◆ **Description of the task**
The whole listing below should be printed again exactly, with no images.

···

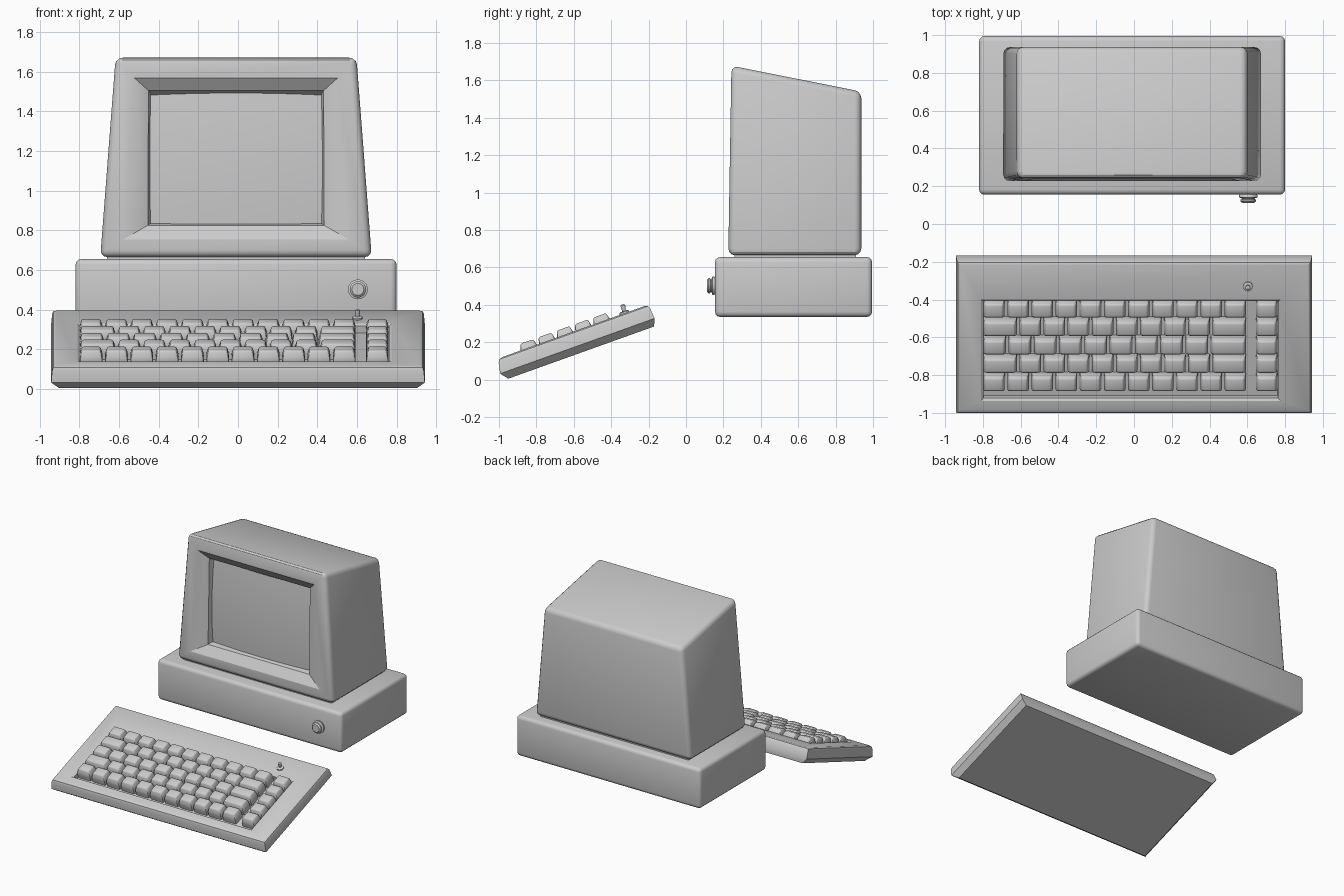
import bpy, bmesh, math
from mathutils import Matrix, Vector

if "Cube" in bpy.data.objects:
    bpy.data.objects.remove(bpy.data.objects["Cube"])

CX = -0.01  # the monitor and base sit slightly left of centre


def finish(bm, name, matrix=None, angle=35):
    bmesh.ops.recalc_face_normals(bm, faces=bm.faces)
    me = bpy.data.meshes.new(name)
    bm.to_mesh(me)
    bm.free()
    me.shade_smooth()
    me.set_sharp_from_angle(angle=math.radians(angle))
    ob = bpy.data.objects.new(name, me)
    bpy.context.collection.objects.link(ob)
    if matrix:
        ob.matrix_world = matrix
    return ob


def loft(levels, cx=0.0):
    """Stack of rectangles: (half_x, y0, z_at_y0, y1, z_at_y1)."""
    bm = bmesh.new()
    rings = []
    for hx, y0, z0, y1, z1 in levels:
        rings.append([bm.verts.new(p) for p in ((cx - hx, y0, z0), (cx + hx, y0, z0),
                                                (cx + hx, y1, z1), (cx - hx, y1, z1))])
    for a, b in zip(rings, rings[1:]):
        for i in range(4):
            j = (i + 1) % 4
            bm.faces.new((a[i], a[j], b[j], b[i]))
    bm.faces.new(rings[0][::-1])
    bm.faces.new(rings[-1])
    bmesh.ops.recalc_face_normals(bm, faces=bm.faces)
    return bm


def bevel(bm, width, segments, edges=None):
    bmesh.ops.bevel(bm, geom=list(edges or bm.edges), offset=width, segments=segments,
                    profile=0.5, affect='EDGES', clamp_overlap=True)


def sink(bm, direction, axis, rings):
    """Inset the largest face along direction; each ring maps (right, high) to a point."""
    bm.normal_update()
    d = Vector(direction)
    face = max((f for f in bm.faces if f.normal.dot(d) > 0.9), key=lambda f: f.calc_area())
    for place in rings:
        bmesh.ops.inset_individual(bm, faces=[face], thickness=0.01)
        mid = face.calc_center_median()
        for v in face.verts:
            v.co = place(v.co.x > mid.x, v.co[axis] > mid[axis])


def lathe(name, profile, matrix, steps=24):
    bm = bmesh.new()
    rings = [[bm.verts.new((r * math.cos(2 * math.pi * k / steps),
                            r * math.sin(2 * math.pi * k / steps), h)) for k in range(steps)]
             for r, h in profile]
    for a, b in zip(rings, rings[1:]):
        for k in range(steps):
            j = (k + 1) % steps
            bm.faces.new((a[k], a[j], b[j], b[k]))
    bm.faces.new(rings[0][::-1])
    bm.faces.new(rings[-1])
    return finish(bm, name, matrix)


# Base unit and the thin neck under the monitor
bm = loft([(0.81, 0.155, 0.335, 0.995, 0.335), (0.81, 0.155, 0.655, 0.995, 0.655)], CX)
bevel(bm, 0.028, 3)
finish(bm, "base_unit")
finish(loft([(0.65, 0.26, 0.64, 0.91, 0.64), (0.65, 0.26, 0.69, 0.91, 0.69)], CX), "monitor_neck")

# Monitor housing with framed screen opening
bm = loft([(0.685, 0.226, 0.665, 0.937, 0.665), (0.608, 0.243, 1.678, 0.937, 1.54)], CX)
bevel(bm, 0.035, 3)


def front_ring(half_low, half_high, z_low, z_high, depth):
    def place(right, high):
        z = z_high if high else z_low
        half = half_high if high else half_low
        return (CX + (half if right else -half), 0.226 + 0.017 * (z - 0.665) + depth, z)
    return place


sink(bm, (0, -1, 0), 2, [
    front_ring(0.568, 0.512, 0.755, 1.568, 0.0),
    front_ring(0.445, 0.442, 0.825, 1.505, 0.045),
    front_ring(0.44, 0.437, 0.83, 1.50, 0.065),
    front_ring(0.43, 0.43, 0.835, 1.48, 0.09)])
finish(bm, "monitor_housing", angle=30)

# Gently bulging screen glass
bm = bmesh.new()
bmesh.ops.create_grid(bm, x_segments=14, y_segments=12, size=1)
for v in bm.verts:
    x, t = v.co.x, v.co.y
    z = 1.16 + 0.335 * t
    v.co = (CX + 0.437 * x, 0.226 + 0.017 * (z - 0.665) + 0.06 + 0.014 * (x * x + t * t), z)
screen = finish(bm, "screen_glass")

# Knob on the base
lathe("power_knob", [(0.03, -0.01), (0.046, 0.0), (0.05, 0.006), (0.05, 0.014), (0.034, 0.019),
                     (0.034, 0.023), (0.041, 0.026), (0.041, 0.034), (0.03, 0.044)],
      Matrix.Translation((0.605, 0.155, 0.502)) @ Matrix.Rotation(math.pi / 2, 4, 'X'))

# Keyboard case, built flat then tilted
TILT = Matrix.Translation((0, -0.95, 0.005)) @ Matrix.Rotation(math.radians(19.7), 4, 'X')
bm = loft([(hx, y0, z, y1, z) for hx, y0, y1, z in (
    (0.905, 0.0, 0.828, 0.0), (0.943, -0.032, 0.845, 0.04), (0.938, -0.02, 0.841, 0.097),
    (0.932, -0.01, 0.833, 0.113), (0.918, 0.008, 0.82, 0.12))])


def well_ring(inset, z):
    def place(right, high):
        return (0.775 - inset if right else -0.81 + inset,
                0.627 - inset if high else 0.058 + inset, z)
    return place


sink(bm, (0, 0, 1), 1, [well_ring(0, 0.12), well_ring(0.012, 0.112), well_ring(0.014, 0.075)])
finish(bm, "keyboard_case", TILT, angle=30)


# Keys: tapered caps with rounded edges
def key(name, x, y, width):
    hx, hy = width / 2, 0.047
    bm = loft([(hx, y - hy, 0.07, y + hy, 0.07), (hx, y - hy, 0.115, y + hy, 0.115),
               (hx - 0.011, y - hy + 0.013, 0.154, y + hy - 0.009, 0.154)], x)
    bevel(bm, 0.009, 2, [e for e in bm.edges if max(v.co.z for v in e.verts) > 0.1])
    finish(bm, name, TILT, angle=40)


PLAIN = [1] * 11
WIDE = [1.5] + [1] * 8 + [1.5]
SHIFTED = [1] * 9 + [1.5]
for r, weights in enumerate([PLAIN, WIDE, SHIFTED, WIDE, PLAIN]):
    y = 0.572 - 0.1035 * r
    unit = 1.405 / sum(weights)
    x = -0.805
    for c, w in enumerate(weights):
        key(f"key_{r}_{c}", x + unit * w / 2, y, unit * w - 0.013)
        x += unit * w
    key(f"side_key_{r}", 0.703, y, 0.112)

# Small toggle switch behind the keys
SWITCH = TILT @ Matrix.Translation((0.603, 0.702, 0.118))
lathe("switch_collar", [(0.026, 0), (0.026, 0.01), (0.018, 0.014)], SWITCH, 12)
lathe("switch_lever", [(0.008, 0.005), (0.013, 0.04), (0.013, 0.046), (0.007, 0.05)],
      SWITCH @ Matrix.Rotation(math.radians(-8), 4, 'X'), 12)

···

◆ **Solution to this problem**
import bpy, bmesh, math
from mathutils import Matrix, Vector

if "Cube" in bpy.data.objects:
    bpy.data.objects.remove(bpy.data.objects["Cube"])

CX = -0.01  # the monitor and base sit slightly left of centre


def finish(bm, name, matrix=None, angle=35):
    bmesh.ops.recalc_face_normals(bm, faces=bm.faces)
    me = bpy.data.meshes.new(name)
    bm.to_mesh(me)
    bm.free()
    me.shade_smooth()
    me.set_sharp_from_angle(angle=math.radians(angle))
    ob = bpy.data.objects.new(name, me)
    bpy.context.collection.objects.link(ob)
    if matrix:
        ob.matrix_world = matrix
    return ob


def loft(levels, cx=0.0):
    """Stack of rectangles: (half_x, y0, z_at_y0, y1, z_at_y1)."""
    bm = bmesh.new()
    rings = []
    for hx, y0, z0, y1, z1 in levels:
        rings.append([bm.verts.new(p) for p in ((cx - hx, y0, z0), (cx + hx, y0, z0),
                                                (cx + hx, y1, z1), (cx - hx, y1, z1))])
    for a, b in zip(rings, rings[1:]):
        for i in range(4):
            j = (i + 1) % 4
            bm.faces.new((a[i], a[j], b[j], b[i]))
    bm.faces.new(rings[0][::-1])
    bm.faces.new(rings[-1])
    bmesh.ops.recalc_face_normals(bm, faces=bm.faces)
    return bm


def bevel(bm, width, segments, edges=None):
    bmesh.ops.bevel(bm, geom=list(edges or bm.edges), offset=width, segments=segments,
                    profile=0.5, affect='EDGES', clamp_overlap=True)


def sink(bm, direction, axis, rings):
    """Inset the largest face along direction; each ring maps (right, high) to a point."""
    bm.normal_update()
    d = Vector(direction)
    face = max((f for f in bm.faces if f.normal.dot(d) > 0.9), key=lambda f: f.calc_area())
    for place in rings:
        bmesh.ops.inset_individual(bm, faces=[face], thickness=0.01)
        mid = face.calc_center_median()
        for v in face.verts:
            v.co = place(v.co.x > mid.x, v.co[axis] > mid[axis])


def lathe(name, profile, matrix, steps=24):
    bm = bmesh.new()
    rings = [[bm.verts.new((r * math.cos(2 * math.pi * k / steps),
                            r * math.sin(2 * math.pi * k / steps), h)) for k in range(steps)]
             for r, h in profile]
    for a, b in zip(rings, rings[1:]):
        for k in range(steps):
            j = (k + 1) % steps
            bm.faces.new((a[k], a[j], b[j], b[k]))
    bm.faces.new(rings[0][::-1])
    bm.faces.new(rings[-1])
    return finish(bm, name, matrix)


# Base unit and the thin neck under the monitor
bm = loft([(0.81, 0.155, 0.335, 0.995, 0.335), (0.81, 0.155, 0.655, 0.995, 0.655)], CX)
bevel(bm, 0.028, 3)
finish(bm, "base_unit")
finish(loft([(0.65, 0.26, 0.64, 0.91, 0.64), (0.65, 0.26, 0.69, 0.91, 0.69)], CX), "monitor_neck")

# Monitor housing with framed screen opening
bm = loft([(0.685, 0.226, 0.665, 0.937, 0.665), (0.608, 0.243, 1.678, 0.937, 1.54)], CX)
bevel(bm, 0.035, 3)


def front_ring(half_low, half_high, z_low, z_high, depth):
    def place(right, high):
        z = z_high if high else z_low
        half = half_high if high else half_low
        return (CX + (half if right else -half), 0.226 + 0.017 * (z - 0.665) + depth, z)
    return place


sink(bm, (0, -1, 0), 2, [
    front_ring(0.568, 0.512, 0.755, 1.568, 0.0),
    front_ring(0.445, 0.442, 0.825, 1.505, 0.045),
    front_ring(0.44, 0.437, 0.83, 1.50, 0.065),
    front_ring(0.43, 0.43, 0.835, 1.48, 0.09)])
finish(bm, "monitor_housing", angle=30)

# Gently bulging screen glass
bm = bmesh.new()
bmesh.ops.create_grid(bm, x_segments=14, y_segments=12, size=1)
for v in bm.verts:
    x, t = v.co.x, v.co.y
    z = 1.16 + 0.335 * t
    v.co = (CX + 0.437 * x, 0.226 + 0.017 * (z - 0.665) + 0.06 + 0.014 * (x * x + t * t), z)
screen = finish(bm, "screen_glass")

# Knob on the base
lathe("power_knob", [(0.03, -0.01), (0.046, 0.0), (0.05, 0.006), (0.05, 0.014), (0.034, 0.019),
                     (0.034, 0.023), (0.041, 0.026), (0.041, 0.034), (0.03, 0.044)],
      Matrix.Translation((0.605, 0.155, 0.502)) @ Matrix.Rotation(math.pi / 2, 4, 'X'))

# Keyboard case, built flat then tilted
TILT = Matrix.Translation((0, -0.95, 0.005)) @ Matrix.Rotation(math.radians(19.7), 4, 'X')
bm = loft([(hx, y0, z, y1, z) for hx, y0, y1, z in (
    (0.905, 0.0, 0.828, 0.0), (0.943, -0.032, 0.845, 0.04), (0.938, -0.02, 0.841, 0.097),
    (0.932, -0.01, 0.833, 0.113), (0.918, 0.008, 0.82, 0.12))])


def well_ring(inset, z):
    def place(right, high):
        return (0.775 - inset if right else -0.81 + inset,
                0.627 - inset if high else 0.058 + inset, z)
    return place


sink(bm, (0, 0, 1), 1, [well_ring(0, 0.12), well_ring(0.012, 0.112), well_ring(0.014, 0.075)])
finish(bm, "keyboard_case", TILT, angle=30)


# Keys: tapered caps with rounded edges
def key(name, x, y, width):
    hx, hy = width / 2, 0.047
    bm = loft([(hx, y - hy, 0.07, y + hy, 0.07), (hx, y - hy, 0.115, y + hy, 0.115),
               (hx - 0.011, y - hy + 0.013, 0.154, y + hy - 0.009, 0.154)], x)
    bevel(bm, 0.009, 2, [e for e in bm.edges if max(v.co.z for v in e.verts) > 0.1])
    finish(bm, name, TILT, angle=40)


PLAIN = [1] * 11
WIDE = [1.5] + [1] * 8 + [1.5]
SHIFTED = [1] * 9 + [1.5]
for r, weights in enumerate([PLAIN, WIDE, SHIFTED, WIDE, PLAIN]):
    y = 0.572 - 0.1035 * r
    unit = 1.405 / sum(weights)
    x = -0.805
    for c, w in enumerate(weights):
        key(f"key_{r}_{c}", x + unit * w / 2, y, unit * w - 0.013)
        x += unit * w
    key(f"side_key_{r}", 0.703, y, 0.112)

# Small toggle switch behind the keys
SWITCH = TILT @ Matrix.Translation((0.603, 0.702, 0.118))
lathe("switch_collar", [(0.026, 0), (0.026, 0.01), (0.018, 0.014)], SWITCH, 12)
lathe("switch_lever", [(0.008, 0.005), (0.013, 0.04), (0.013, 0.046), (0.007, 0.05)],
      SWITCH @ Matrix.Rotation(math.radians(-8), 4, 'X'), 12)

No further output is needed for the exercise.